Impetigo that affects otherwise healthy skin is referred to as 'primary impetigo'.
If the infection is the result of another underlying skin condition, such as atopic eczema, it's referred to as 'secondary impetigo'.
There are two types of impetigo:
- bullous impetigo, which causes large, painless, fluid-filled blisters
- non-bullous impetigo, which is more contagious than bullous impetigo and causes sores that quickly rupture (burst) to leave a yellow-brown crust.
Should I see my doctor?
Speak to your doctor if you or your child has symptoms of impetigo. Impetigo is not usually serious, but it can sometimes be confused with other skin conditions such as cellulitis, contact dermatitis and insect bites. Your doctor may want to rule these out.
Impetigo usually gets better on its own, without the need for treatment, within two to three weeks. However, antibiotic creams are usually recommended because the infection spreads easily.
Most people are no longer contagious after 48 hours of treatment, or once their sores have dried and healed.
To minimise the risk of impetigo spreading, it's also advisable to:
- avoid touching the sores
- wash your hands regularly
- not share flannels, sheets or towels
- keep children out of nursery, playgroup or school until their sores have dried up.
Who is affected?
Impetigo usually affects children. This is due to environments, such as schools and nurseries, where the infection can easily be spread.
Impetigo can also affect adults, especially when people are living in a confined environment, such as army barracks.
Non-bullous impetigo is the most common type of impetigo, accounting for more than 70% of cases.
Complications of impetigo tend to be rare.
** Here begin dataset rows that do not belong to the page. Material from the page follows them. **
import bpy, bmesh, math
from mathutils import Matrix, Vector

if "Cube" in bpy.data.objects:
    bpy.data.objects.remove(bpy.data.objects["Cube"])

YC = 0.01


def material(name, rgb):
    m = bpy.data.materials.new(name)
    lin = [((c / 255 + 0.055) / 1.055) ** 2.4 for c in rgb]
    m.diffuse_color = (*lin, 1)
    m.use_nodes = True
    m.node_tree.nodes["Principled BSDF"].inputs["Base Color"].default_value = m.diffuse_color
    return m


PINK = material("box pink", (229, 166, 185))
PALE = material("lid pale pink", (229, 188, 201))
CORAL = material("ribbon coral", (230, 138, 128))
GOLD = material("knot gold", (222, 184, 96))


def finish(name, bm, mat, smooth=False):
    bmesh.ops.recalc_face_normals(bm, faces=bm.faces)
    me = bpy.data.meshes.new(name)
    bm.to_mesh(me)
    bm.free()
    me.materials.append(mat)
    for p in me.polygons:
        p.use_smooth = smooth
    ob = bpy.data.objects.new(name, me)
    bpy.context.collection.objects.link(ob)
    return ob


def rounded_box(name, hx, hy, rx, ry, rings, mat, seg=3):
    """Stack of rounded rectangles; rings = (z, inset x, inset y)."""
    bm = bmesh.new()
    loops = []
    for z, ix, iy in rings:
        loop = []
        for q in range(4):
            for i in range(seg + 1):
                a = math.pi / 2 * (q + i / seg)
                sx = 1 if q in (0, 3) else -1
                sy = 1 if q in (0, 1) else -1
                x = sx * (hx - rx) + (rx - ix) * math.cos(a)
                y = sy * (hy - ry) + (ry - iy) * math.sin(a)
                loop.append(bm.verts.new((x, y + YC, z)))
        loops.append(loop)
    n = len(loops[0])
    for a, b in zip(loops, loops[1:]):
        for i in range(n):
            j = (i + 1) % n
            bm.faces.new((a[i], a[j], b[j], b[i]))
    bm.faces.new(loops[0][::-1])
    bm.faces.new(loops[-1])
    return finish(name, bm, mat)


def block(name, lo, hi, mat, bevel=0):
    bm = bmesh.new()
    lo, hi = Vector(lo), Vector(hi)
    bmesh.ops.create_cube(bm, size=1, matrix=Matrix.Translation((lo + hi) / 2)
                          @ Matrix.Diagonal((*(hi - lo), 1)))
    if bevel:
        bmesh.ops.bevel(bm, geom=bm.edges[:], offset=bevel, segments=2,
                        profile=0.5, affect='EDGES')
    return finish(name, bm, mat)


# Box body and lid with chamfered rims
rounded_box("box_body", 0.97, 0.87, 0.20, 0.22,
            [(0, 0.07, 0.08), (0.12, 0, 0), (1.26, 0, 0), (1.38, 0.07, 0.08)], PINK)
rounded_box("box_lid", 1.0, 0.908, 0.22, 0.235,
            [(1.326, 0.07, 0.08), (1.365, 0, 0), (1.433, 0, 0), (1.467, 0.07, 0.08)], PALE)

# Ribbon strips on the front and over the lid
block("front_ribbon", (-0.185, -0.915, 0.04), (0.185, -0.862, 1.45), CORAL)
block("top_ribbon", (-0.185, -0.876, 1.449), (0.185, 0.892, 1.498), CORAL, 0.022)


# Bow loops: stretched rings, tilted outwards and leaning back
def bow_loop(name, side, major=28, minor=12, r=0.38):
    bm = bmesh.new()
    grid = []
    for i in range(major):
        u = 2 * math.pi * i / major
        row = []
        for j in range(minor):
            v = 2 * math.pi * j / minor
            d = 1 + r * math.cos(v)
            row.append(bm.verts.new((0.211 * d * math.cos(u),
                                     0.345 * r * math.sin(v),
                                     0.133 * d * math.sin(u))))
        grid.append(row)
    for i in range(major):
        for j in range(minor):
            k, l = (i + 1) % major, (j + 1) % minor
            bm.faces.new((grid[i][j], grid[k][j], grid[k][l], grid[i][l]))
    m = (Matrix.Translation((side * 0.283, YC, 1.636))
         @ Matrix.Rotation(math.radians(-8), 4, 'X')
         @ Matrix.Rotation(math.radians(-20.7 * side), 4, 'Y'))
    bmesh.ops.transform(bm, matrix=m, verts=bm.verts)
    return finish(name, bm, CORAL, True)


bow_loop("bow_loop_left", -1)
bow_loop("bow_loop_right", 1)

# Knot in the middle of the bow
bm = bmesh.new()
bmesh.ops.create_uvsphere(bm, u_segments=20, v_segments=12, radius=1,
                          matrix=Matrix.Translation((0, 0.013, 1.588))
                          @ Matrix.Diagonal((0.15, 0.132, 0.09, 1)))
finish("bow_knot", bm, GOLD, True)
However, sometimes the infection can spread to the lymph nodes (lymphadenitis), or to a deeper layer of skin (cellulitis).
Not sure what to do next?
If you are still concerned about your child's impetigo, why not use healthdirect’s online Symptom Checker to get advice on when to seek medical attention.
The Symptom Checker guides you to the next appropriate healthcare steps, whether it’s self care, talking to a health professional, going to a hospital or calling triple zero (000).
Source: NHS Choices (UK)
Last reviewed: July 2015